Work item: The pictures stay out. Please retype every line below exactly.

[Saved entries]

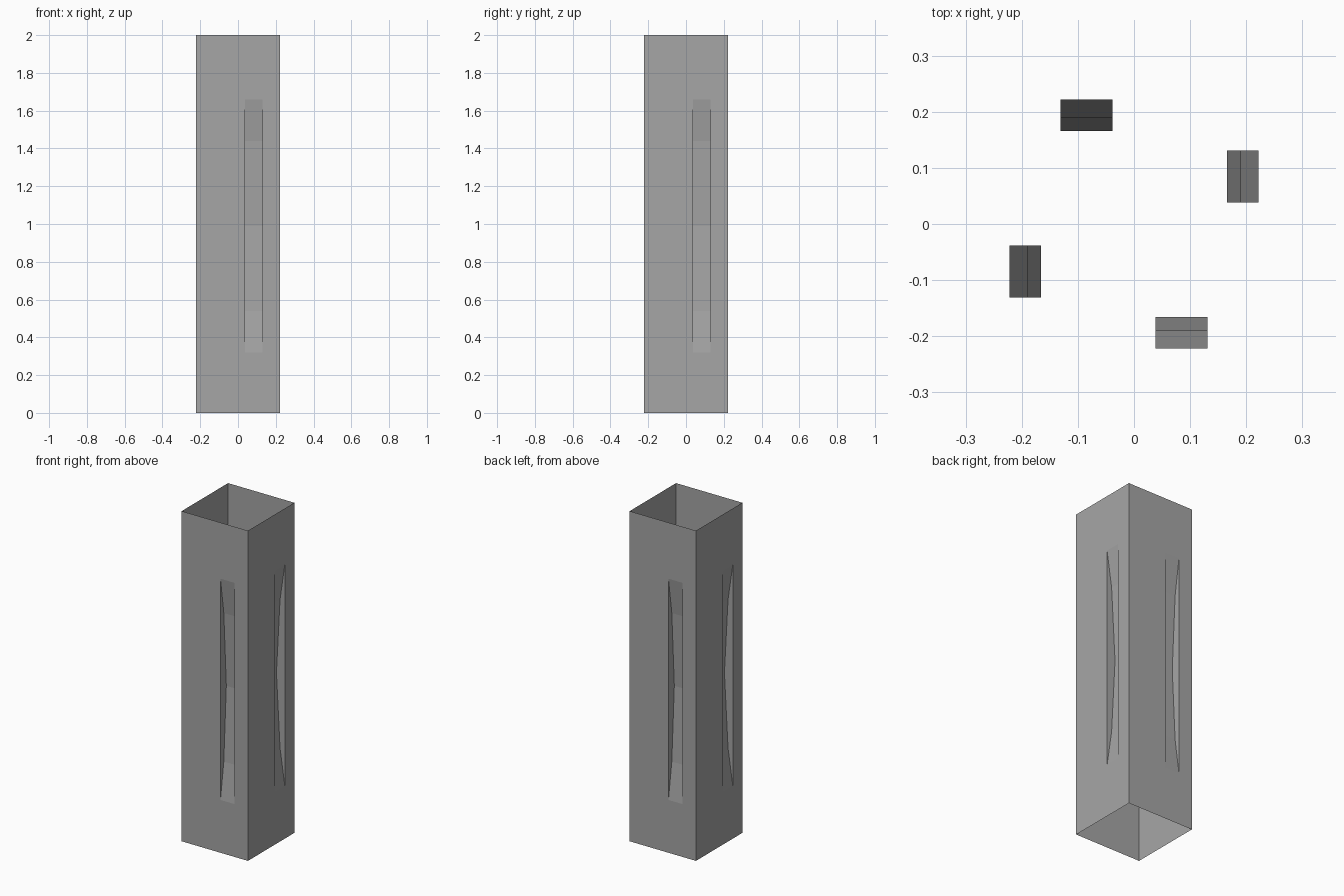
import bpy
import bmesh
from math import pi
from mathutils import Matrix, Vector

cube = bpy.data.objects.get("Cube")
if cube:
    bpy.data.objects.remove(cube, do_unlink=True)

HALF = 0.222              # half width of the square tube
HEIGHT = 2.0
LEFT, RIGHT = 0.038, 0.131    # groove sides across each wall
MIDDLE = 0.99             # height of the deepest point of the groove
# Groove floor: height above or below the middle, depth into the wall
FLOOR = [(-0.67, 0), (-0.45, 0.032), (0, 0.056), (0.45, 0.032), (0.67, 0)]


def grey_material():
    mat = bpy.data.materials.new("plain grey")
    colour = (0.38, 0.38, 0.38, 1)
    mat.diffuse_color = colour
    mat.use_nodes = True
    mat.node_tree.nodes["Principled BSDF"].inputs["Base Color"].default_value = colour
    return mat


def add_wall(bm, turn):
    """One wall sheet with a curved upright groove pressed into it."""
    def face(points):
        verts = [bm.verts.new(turn @ Vector((x, d - HALF, z))) for x, z, d in points]
        bm.faces.new(verts)

    low, high = MIDDLE + FLOOR[0][0], MIDDLE + FLOOR[-1][0]

    # flat sheet around the groove
    face([(-HALF, 0, 0), (LEFT, 0, 0), (LEFT, low, 0),
          (LEFT, high, 0), (LEFT, HEIGHT, 0), (-HALF, HEIGHT, 0)])
    face([(RIGHT, 0, 0), (HALF, 0, 0), (HALF, HEIGHT, 0),
          (RIGHT, HEIGHT, 0), (RIGHT, high, 0), (RIGHT, low, 0)])
    for bottom, top in ((0, low), (high, HEIGHT)):
        face([(LEFT, bottom, 0), (RIGHT, bottom, 0), (RIGHT, top, 0), (LEFT, top, 0)])

    # groove floor and its two side cheeks
    arc = [(MIDDLE + z, d) for z, d in FLOOR]
    for (z1, d1), (z2, d2) in zip(arc, arc[1:]):
        face([(LEFT, z1, d1), (RIGHT, z1, d1), (RIGHT, z2, d2), (LEFT, z2, d2)])
    face([(LEFT, z, d) for z, d in arc])
    face([(RIGHT, z, d) for z, d in reversed(arc)])


# Four identical walls turned around the upright axis
bm = bmesh.new()
for quarter in range(4):
    add_wall(bm, Matrix.Rotation(quarter * pi / 2, 3, "Z"))
bmesh.ops.remove_doubles(bm, verts=bm.verts[:], dist=0.0001)

mesh = bpy.data.meshes.new("grooved_square_tube")
bm.to_mesh(mesh)
bm.free()
mesh.materials.append(grey_material())
tube = bpy.data.objects.new("grooved_square_tube", mesh)
bpy.context.collection.objects.link(tube)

Task solution:
import bpy
import bmesh
from math import pi
from mathutils import Matrix, Vector

cube = bpy.data.objects.get("Cube")
if cube:
    bpy.data.objects.remove(cube, do_unlink=True)

HALF = 0.222              # half width of the square tube
HEIGHT = 2.0
LEFT, RIGHT = 0.038, 0.131    # groove sides across each wall
MIDDLE = 0.99             # height of the deepest point of the groove
# Groove floor: height above or below the middle, depth into the wall
FLOOR = [(-0.67, 0), (-0.45, 0.032), (0, 0.056), (0.45, 0.032), (0.67, 0)]


def grey_material():
    mat = bpy.data.materials.new("plain grey")
    colour = (0.38, 0.38, 0.38, 1)
    mat.diffuse_color = colour
    mat.use_nodes = True
    mat.node_tree.nodes["Principled BSDF"].inputs["Base Color"].default_value = colour
    return mat


def add_wall(bm, turn):
    """One wall sheet with a curved upright groove pressed into it."""
    def face(points):
        verts = [bm.verts.new(turn @ Vector((x, d - HALF, z))) for x, z, d in points]
        bm.faces.new(verts)

    low, high = MIDDLE + FLOOR[0][0], MIDDLE + FLOOR[-1][0]

    # flat sheet around the groove
    face([(-HALF, 0, 0), (LEFT, 0, 0), (LEFT, low, 0),
          (LEFT, high, 0), (LEFT, HEIGHT, 0), (-HALF, HEIGHT, 0)])
    face([(RIGHT, 0, 0), (HALF, 0, 0), (HALF, HEIGHT, 0),
          (RIGHT, HEIGHT, 0), (RIGHT, high, 0), (RIGHT, low, 0)])
    for bottom, top in ((0, low), (high, HEIGHT)):
        face([(LEFT, bottom, 0), (RIGHT, bottom, 0), (RIGHT, top, 0), (LEFT, top, 0)])

    # groove floor and its two side cheeks
    arc = [(MIDDLE + z, d) for z, d in FLOOR]
    for (z1, d1), (z2, d2) in zip(arc, arc[1:]):
        face([(LEFT, z1, d1), (RIGHT, z1, d1), (RIGHT, z2, d2), (LEFT, z2, d2)])
    face([(LEFT, z, d) for z, d in arc])
    face([(RIGHT, z, d) for z, d in reversed(arc)])


# Four identical walls turned around the upright axis
bm = bmesh.new()
for quarter in range(4):
    add_wall(bm, Matrix.Rotation(quarter * pi / 2, 3, "Z"))
bmesh.ops.remove_doubles(bm, verts=bm.verts[:], dist=0.0001)

mesh = bpy.data.meshes.new("grooved_square_tube")
bm.to_mesh(mesh)
bm.free()
mesh.materials.append(grey_material())
tube = bpy.data.objects.new("grooved_square_tube", mesh)
bpy.context.collection.objects.link(tube)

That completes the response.